Could ontogeny explain the differences between the child and adult afarensis? In a study of scapular growth and development in living primates, Young (2008) found childhood growth does not appear to explain adult shape variation. That is to say, most aspects of species-specific morphology are present in subadult scapulae. Rather, most variation in scapular shape among modern primates appears to be due to functional differences: climbers’ scapulae differ consistently from quadrupeds’. So what does that imply? That at 3.59 million years, adult male A. afarensis were not using their shoulders for arboreal activities, but at 3.4 million years ago, subadults were? Maybe this is just normal intraspecific variation? Maybe the ontogeny of the scapulae needs to be examined further?

I have to say I agree with Haile-Selassie et al. (2010a) here, that differences in the statistical analyses between the current study and that of Alemseged et al. (2006) may be partly responsible for the different interpretations of A. afarensis scapular morphology.
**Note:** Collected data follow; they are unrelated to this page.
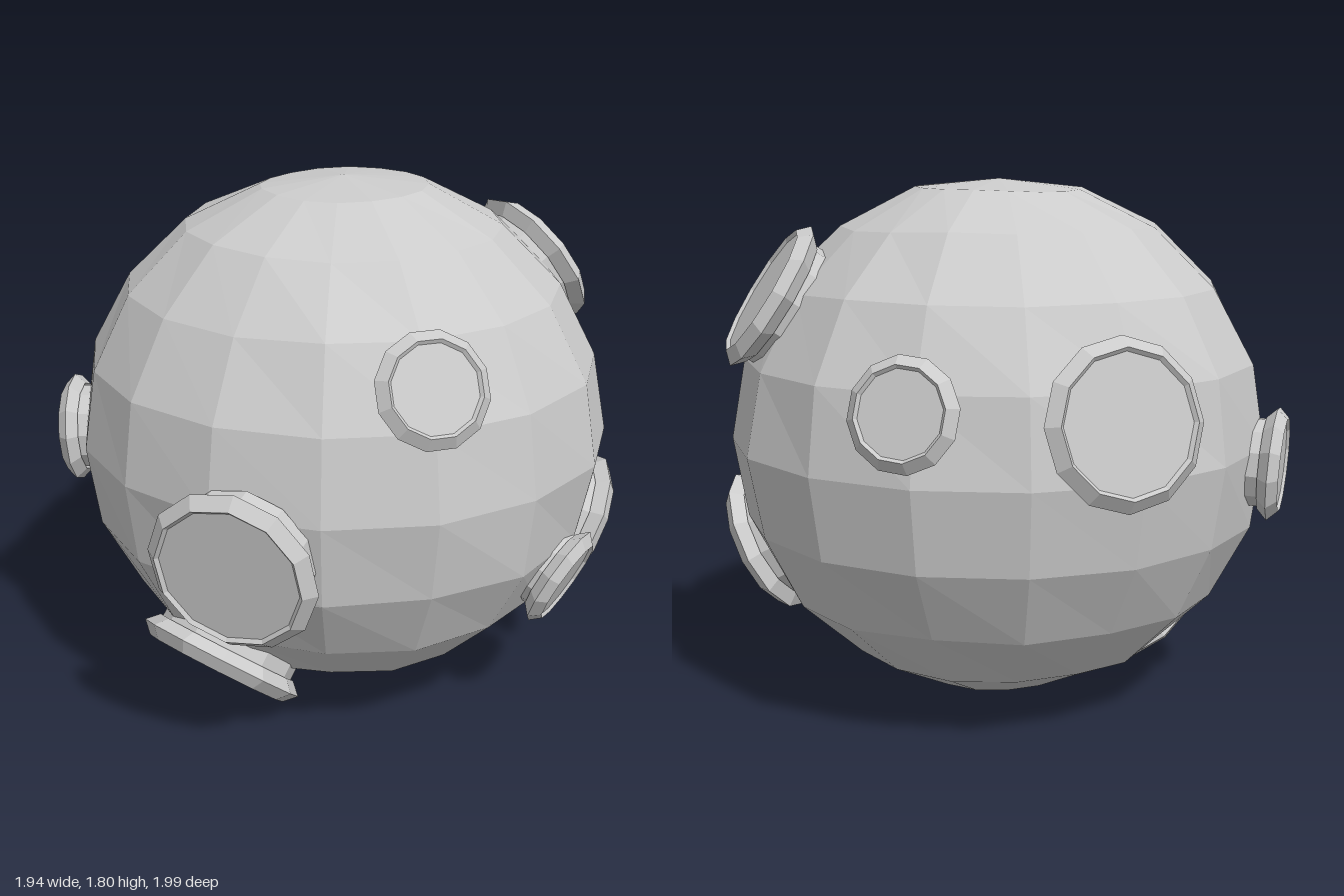
import * as THREE from 'three';

const material = new THREE.MeshStandardMaterial({ color: 0xcccccc, flatShading: true });
const CENTRE = new THREE.Vector3(0.01, 0.925, -0.05);

// Faceted ball with slightly uneven facets and flattened poles
function makeBall() {
  const geometry = new THREE.SphereGeometry(1, 16, 10);
  const pos = geometry.attributes.position;
  const v = new THREE.Vector3();
  for (let i = 0; i < pos.count; i++) {
    v.fromBufferAttribute(pos, i);
    const pole = Math.abs(v.y) > 0.999;
    const bump = pole ? -0.015 : 0.011 * Math.sin(7 * v.x + 4 * v.y) * Math.cos(6 * v.z - 3 * v.y);
    v.multiplyScalar(1 + bump);
    pos.setXYZ(i, v.x * 0.93, v.y * 0.9, v.z * 0.925);
  }
  const ball = new THREE.Mesh(geometry, material);
  ball.name = 'ball';
  ball.position.copy(CENTRE);
  return ball;
}

// Round port: a bevelled twelve-sided rim around a recessed flat plug, facing outwards
function makePort(x, y, z, radius) {
  const port = new THREE.Group();
  port.name = 'port';
  const t = 0.025 + radius * 0.05;
  const r = radius - t;

  const section = [[r, -t], [r + t, 0], [r, t], [r - t, 0], [r, -t]];
  const rim = new THREE.Mesh(
    new THREE.LatheGeometry(section.map(([a, b]) => new THREE.Vector2(a, b)), 12), material);
  rim.name = 'portRim';

  const plug = new THREE.Mesh(new THREE.CylinderGeometry(r - t * 0.25, r - t * 0.25, 0.13, 12), material);
  plug.name = 'portPlug';
  plug.position.y = t * 0.7 - 0.065;

  port.add(rim, plug);
  port.position.set(x, y, z);
  const outward = port.position.clone().sub(CENTRE).normalize();
  port.quaternion.setFromUnitVectors(new THREE.Vector3(0, 1, 0), outward);
  return port;
}

export function createModel() {
  const model = new THREE.Group();
  model.name = 'portedBall';
  model.add(makeBall());

  // Port centres and outer radii
  const ports = [
    [0.12, 0.78, 0.92, 0.285],
    [-0.17, 0.2, 0.53, 0.3],
    [-0.88, 0.87, 0.32, 0.195],
    [0.62, 1.34, 0.57, 0.185],
    [0.87, 0.53, 0.02, 0.185],
    [0.74, 0.5, -0.49, 0.27],
    [0.47, 1.43, -0.69, 0.27],
    [-0.32, 1.15, -0.9, 0.18],
    [-0.83, 1.12, -0.49, 0.265],
  ];
  for (const p of ports) model.add(makePort(...p));
  return model;
}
Still, visual inspection of pictures of the fossils suggests to me that even if the principle components analyses were carried out using the same variables (Alemseged et al. used linear measurements, H-S et al. used angles), Dikika might seem gorilla-like, KSD still human-like; Nota bene that principle components analysis is not actually a test in itself, but rather an exploratory statistical technique. As such, it will never really “tell” how a bone was used. Still, I think this does raise an important issue about scapular function and ontogeny in hominoids.

Alemseged Z, Spoor F, Kimble WH, Bobe R, Geraads D, Reed D, and Wynn JG. 2006. A juvenile early hominin skeleton from Dikika, Ethiopia. Nature 443: 296-301.

Haile-Selassie Y, Latimer BM, Alene M, Deino AL, Gibert L, Melillo, Saylor BZ, Scott GR, and Lovejoy CO. 2010a. An early Australopithecus afarensis postcranium from Woranso-Mille, Ethiopia. Proceedings of the National Academy of Sciences, USA, in press.

Haile-Selassie et al. 2010b. Supplementary Online Material to 2010a.

Young NM. 2008. A Comparison of the ONtogeny of Shape Variation in the Anthropoid Scapula: Functional and Phylogenetic Signal. American Journal of Physical Anthropology 136: 247-264.